Here is a photograph of the Seiko Magic Lever. The rotor has been removed.
1. The Intermediate Wheel and Eccentric Pinion.
2a and 2b. The Magic Lever.
3. The Intermediate Wheel and Pinion.
4. The Ratchet Wheel.
How the system works.
When the Intermediate Wheel and Eccentric Pinion (1) rotates clockwise, it will 'pull' the lever (2a) and that lever will pull the Intermediate Wheel and Pinion (3). When the Intermediate Wheel and Eccentric Pinion (1) rotates anti-clockwise, the lever (2b) will 'push' the Intermediate Wheel and Pinion (3). So regardless the direction of rotor rotation, the Ratchet Wheel (4) will turn and wind the mainspring.
You can see the motion in the video below. In this video, you can see that regardless of the direction of the rotation of the magic lever, the barrel rotates in a single direction. I read that it takes about 160 to 170 turn of the rotor to wind the mainspring arbor one rotation.
Hi, a nice write up of the magic lever system, but it leaves out the fact that the magic lever actually pulls for half a rotation of the intermediate wheel, then pushes for the other - regardless of direction of rotation of the intermediate wheel (or oscillating weight). The Seiko diagrams and animations also are confusing in this respect.ReplyDelete

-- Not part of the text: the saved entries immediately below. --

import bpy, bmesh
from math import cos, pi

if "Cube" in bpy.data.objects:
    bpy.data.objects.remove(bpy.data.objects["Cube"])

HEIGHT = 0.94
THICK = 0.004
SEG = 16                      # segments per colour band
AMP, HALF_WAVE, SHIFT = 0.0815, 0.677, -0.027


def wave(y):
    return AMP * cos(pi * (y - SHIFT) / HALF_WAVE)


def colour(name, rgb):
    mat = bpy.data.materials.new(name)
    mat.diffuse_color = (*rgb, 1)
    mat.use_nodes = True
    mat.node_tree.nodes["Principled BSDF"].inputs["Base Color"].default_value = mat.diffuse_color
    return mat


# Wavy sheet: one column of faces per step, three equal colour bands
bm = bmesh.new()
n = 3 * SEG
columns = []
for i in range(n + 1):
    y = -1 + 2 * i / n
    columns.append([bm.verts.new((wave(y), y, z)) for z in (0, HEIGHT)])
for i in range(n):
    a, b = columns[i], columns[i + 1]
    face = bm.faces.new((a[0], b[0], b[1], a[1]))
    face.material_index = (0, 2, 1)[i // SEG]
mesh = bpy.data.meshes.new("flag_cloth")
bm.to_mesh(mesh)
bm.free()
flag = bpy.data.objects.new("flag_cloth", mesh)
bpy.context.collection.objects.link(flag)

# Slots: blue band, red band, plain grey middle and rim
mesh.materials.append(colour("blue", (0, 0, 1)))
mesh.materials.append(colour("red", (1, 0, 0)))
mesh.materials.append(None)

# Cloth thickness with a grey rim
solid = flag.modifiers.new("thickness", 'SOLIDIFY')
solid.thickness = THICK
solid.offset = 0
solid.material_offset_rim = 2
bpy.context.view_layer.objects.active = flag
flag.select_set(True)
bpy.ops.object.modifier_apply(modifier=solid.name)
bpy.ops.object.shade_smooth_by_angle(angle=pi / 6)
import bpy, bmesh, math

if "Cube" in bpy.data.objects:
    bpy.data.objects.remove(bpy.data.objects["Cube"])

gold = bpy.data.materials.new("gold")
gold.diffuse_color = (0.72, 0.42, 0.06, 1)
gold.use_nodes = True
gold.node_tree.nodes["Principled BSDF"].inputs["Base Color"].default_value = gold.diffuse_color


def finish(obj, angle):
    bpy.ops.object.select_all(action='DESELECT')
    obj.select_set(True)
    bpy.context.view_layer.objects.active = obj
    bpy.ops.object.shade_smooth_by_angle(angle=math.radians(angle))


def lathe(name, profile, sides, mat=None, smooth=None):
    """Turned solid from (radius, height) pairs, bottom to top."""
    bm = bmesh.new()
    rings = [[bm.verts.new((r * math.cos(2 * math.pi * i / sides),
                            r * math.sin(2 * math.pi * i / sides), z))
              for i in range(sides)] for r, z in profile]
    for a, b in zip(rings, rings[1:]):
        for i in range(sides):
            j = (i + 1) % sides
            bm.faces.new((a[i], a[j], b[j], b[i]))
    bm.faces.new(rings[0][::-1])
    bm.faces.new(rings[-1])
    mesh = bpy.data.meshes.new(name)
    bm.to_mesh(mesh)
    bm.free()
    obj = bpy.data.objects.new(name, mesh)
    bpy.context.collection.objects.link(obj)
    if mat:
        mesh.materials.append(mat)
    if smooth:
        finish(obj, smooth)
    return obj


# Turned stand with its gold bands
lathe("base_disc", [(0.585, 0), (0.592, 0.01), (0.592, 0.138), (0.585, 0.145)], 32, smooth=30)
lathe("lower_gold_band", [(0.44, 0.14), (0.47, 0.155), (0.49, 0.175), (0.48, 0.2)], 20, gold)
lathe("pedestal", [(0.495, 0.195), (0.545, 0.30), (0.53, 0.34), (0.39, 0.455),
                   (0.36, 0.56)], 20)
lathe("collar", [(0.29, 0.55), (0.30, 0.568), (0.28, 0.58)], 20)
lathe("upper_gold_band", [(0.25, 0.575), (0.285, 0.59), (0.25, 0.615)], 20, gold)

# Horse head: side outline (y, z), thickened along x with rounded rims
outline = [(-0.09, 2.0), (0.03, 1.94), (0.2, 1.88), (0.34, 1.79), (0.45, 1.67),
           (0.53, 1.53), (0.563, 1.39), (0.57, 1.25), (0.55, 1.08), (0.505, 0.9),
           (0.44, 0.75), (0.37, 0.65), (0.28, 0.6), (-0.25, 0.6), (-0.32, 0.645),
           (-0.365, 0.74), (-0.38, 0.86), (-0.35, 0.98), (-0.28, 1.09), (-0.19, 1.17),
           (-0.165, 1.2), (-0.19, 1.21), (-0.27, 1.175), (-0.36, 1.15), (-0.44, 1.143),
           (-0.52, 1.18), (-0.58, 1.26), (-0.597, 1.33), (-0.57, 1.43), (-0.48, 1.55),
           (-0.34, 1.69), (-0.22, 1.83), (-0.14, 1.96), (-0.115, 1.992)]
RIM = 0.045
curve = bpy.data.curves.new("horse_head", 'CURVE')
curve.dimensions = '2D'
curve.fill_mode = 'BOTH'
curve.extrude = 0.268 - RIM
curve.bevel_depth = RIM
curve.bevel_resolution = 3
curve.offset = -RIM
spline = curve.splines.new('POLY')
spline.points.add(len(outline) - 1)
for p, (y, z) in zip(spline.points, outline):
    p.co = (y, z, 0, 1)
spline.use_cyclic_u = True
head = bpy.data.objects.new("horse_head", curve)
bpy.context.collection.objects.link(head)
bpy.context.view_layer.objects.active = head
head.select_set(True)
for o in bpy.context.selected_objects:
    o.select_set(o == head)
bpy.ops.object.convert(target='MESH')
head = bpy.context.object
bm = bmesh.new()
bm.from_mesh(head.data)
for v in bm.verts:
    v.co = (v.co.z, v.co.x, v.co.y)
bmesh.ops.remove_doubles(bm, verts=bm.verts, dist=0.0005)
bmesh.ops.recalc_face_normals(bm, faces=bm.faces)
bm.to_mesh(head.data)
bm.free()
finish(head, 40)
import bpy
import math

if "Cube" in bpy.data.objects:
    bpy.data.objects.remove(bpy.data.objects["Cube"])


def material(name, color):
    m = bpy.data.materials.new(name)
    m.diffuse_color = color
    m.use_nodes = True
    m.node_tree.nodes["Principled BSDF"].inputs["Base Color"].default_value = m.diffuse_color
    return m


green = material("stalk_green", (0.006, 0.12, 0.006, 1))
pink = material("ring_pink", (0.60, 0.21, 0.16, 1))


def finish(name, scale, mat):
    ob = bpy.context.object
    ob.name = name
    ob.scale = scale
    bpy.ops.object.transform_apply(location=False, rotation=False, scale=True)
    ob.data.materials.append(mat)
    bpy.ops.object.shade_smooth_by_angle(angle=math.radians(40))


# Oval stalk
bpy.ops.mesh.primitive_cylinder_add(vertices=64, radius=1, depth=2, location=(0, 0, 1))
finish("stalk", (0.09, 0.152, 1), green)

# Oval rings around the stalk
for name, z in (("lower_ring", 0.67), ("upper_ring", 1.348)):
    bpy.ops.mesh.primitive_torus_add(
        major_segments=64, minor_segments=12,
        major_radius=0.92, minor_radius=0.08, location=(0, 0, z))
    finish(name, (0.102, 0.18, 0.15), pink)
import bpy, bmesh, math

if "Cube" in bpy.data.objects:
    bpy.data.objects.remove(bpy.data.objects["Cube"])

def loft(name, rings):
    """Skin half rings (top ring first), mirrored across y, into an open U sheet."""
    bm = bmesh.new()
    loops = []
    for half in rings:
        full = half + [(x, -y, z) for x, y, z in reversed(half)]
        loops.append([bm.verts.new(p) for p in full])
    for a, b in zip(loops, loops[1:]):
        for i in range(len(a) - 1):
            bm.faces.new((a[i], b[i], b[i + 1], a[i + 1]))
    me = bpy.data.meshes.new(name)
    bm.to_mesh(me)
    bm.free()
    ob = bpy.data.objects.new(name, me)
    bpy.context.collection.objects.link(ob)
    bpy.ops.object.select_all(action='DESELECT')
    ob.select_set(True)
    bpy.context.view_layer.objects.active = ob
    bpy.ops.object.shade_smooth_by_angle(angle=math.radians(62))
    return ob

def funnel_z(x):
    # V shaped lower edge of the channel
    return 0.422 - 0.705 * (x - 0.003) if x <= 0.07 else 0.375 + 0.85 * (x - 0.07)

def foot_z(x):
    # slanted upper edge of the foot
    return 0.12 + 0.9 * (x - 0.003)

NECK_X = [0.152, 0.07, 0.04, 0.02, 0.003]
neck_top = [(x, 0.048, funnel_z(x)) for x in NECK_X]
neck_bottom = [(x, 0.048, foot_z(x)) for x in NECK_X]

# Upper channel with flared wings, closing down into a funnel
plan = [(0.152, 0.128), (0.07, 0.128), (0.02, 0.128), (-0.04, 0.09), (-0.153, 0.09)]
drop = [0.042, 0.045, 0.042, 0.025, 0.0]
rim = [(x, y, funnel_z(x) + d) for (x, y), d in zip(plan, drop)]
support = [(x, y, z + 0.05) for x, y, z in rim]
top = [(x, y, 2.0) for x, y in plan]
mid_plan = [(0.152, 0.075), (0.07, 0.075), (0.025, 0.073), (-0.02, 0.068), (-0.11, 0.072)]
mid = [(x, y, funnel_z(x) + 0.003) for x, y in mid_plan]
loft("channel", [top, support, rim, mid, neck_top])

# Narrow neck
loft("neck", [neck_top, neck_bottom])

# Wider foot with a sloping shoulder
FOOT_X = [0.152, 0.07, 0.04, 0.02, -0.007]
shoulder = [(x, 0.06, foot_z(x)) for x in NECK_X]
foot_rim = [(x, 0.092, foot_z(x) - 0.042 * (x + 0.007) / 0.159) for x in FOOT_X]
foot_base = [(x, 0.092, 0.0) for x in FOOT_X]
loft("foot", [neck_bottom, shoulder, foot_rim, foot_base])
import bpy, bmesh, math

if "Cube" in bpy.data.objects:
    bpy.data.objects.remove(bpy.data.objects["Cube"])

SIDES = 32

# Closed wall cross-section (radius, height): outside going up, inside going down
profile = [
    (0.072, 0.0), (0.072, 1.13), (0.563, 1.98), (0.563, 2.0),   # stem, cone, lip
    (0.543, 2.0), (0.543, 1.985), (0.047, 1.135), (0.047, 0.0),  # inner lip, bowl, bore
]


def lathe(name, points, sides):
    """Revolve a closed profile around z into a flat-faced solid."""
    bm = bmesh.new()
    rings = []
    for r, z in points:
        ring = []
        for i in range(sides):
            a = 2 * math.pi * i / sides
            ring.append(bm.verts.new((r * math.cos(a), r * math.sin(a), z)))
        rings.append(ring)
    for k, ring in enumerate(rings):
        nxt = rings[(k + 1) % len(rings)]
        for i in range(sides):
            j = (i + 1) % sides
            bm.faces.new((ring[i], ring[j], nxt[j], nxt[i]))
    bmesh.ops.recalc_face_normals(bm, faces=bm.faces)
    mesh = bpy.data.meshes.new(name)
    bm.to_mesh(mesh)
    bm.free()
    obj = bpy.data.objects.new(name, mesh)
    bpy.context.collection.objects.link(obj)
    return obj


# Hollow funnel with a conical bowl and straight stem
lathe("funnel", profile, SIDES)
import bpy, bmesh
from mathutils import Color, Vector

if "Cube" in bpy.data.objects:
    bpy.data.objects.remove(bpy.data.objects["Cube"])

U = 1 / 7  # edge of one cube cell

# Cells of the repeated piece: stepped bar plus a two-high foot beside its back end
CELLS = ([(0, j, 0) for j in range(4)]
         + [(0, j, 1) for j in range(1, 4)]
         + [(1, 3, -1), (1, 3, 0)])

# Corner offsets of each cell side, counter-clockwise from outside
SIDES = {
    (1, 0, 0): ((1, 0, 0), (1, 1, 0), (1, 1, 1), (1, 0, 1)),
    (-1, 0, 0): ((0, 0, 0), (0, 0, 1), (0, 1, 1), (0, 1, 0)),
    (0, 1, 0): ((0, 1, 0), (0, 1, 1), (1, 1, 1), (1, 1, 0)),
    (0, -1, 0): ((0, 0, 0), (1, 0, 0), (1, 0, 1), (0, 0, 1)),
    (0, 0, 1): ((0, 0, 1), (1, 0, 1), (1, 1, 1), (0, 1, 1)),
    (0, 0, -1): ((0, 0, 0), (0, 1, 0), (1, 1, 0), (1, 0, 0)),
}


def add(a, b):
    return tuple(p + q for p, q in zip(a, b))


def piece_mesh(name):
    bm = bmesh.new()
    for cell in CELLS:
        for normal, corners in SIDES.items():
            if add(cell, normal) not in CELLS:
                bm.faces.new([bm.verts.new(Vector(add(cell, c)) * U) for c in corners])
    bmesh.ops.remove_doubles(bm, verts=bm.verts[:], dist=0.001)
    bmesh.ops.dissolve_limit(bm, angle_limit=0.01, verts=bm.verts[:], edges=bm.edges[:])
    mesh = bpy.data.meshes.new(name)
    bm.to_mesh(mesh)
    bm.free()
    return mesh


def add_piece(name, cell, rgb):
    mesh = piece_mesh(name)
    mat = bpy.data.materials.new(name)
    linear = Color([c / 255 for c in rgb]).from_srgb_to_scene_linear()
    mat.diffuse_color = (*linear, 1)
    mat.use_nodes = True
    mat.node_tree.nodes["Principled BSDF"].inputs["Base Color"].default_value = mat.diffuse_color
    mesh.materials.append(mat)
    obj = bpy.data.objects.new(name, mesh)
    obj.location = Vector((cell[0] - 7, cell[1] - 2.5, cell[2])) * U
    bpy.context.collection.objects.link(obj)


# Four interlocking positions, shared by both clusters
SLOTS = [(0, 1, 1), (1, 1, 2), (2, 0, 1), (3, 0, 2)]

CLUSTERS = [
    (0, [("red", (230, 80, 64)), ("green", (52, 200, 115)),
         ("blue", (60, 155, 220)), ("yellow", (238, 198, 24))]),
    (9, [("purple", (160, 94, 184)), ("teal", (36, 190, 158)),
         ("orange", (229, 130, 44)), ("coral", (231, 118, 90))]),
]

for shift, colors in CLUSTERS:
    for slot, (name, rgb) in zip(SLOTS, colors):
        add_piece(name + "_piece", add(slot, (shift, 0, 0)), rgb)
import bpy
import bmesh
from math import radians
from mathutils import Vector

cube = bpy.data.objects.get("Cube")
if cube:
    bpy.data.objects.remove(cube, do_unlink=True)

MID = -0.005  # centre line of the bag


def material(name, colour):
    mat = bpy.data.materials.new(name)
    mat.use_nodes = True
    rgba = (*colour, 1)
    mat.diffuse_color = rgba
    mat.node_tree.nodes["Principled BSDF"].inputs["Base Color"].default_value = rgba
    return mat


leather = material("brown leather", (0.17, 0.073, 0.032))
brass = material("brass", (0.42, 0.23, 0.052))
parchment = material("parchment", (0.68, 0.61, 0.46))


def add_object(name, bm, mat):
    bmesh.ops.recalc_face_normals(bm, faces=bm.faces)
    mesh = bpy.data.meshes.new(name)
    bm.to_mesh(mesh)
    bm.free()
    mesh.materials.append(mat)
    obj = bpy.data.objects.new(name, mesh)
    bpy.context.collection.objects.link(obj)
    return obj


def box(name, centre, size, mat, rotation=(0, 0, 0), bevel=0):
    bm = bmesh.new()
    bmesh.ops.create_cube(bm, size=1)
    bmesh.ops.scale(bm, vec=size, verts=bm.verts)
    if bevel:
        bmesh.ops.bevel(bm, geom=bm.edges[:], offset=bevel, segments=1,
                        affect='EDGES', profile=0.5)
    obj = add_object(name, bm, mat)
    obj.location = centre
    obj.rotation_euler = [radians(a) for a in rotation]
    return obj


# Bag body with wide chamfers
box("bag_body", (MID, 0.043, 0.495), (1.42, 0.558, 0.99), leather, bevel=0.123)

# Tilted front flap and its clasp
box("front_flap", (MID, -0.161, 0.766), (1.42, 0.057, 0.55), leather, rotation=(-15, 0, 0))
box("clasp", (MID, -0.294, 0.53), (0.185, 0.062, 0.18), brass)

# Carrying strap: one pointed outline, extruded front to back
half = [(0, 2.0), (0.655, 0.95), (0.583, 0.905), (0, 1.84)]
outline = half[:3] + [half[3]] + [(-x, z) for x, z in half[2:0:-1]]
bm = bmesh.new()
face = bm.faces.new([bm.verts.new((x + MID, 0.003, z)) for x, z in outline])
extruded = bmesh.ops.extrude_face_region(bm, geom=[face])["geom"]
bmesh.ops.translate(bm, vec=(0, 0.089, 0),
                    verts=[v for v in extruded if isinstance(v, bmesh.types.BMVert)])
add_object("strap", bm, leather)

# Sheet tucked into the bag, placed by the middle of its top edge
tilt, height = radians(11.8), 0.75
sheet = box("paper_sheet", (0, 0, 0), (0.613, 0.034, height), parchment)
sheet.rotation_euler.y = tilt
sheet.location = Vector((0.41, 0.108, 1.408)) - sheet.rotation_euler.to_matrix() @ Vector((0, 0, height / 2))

Hi Dave H,ReplyDelete
Welcome to the blog. Thanks for the input on the magic lever system.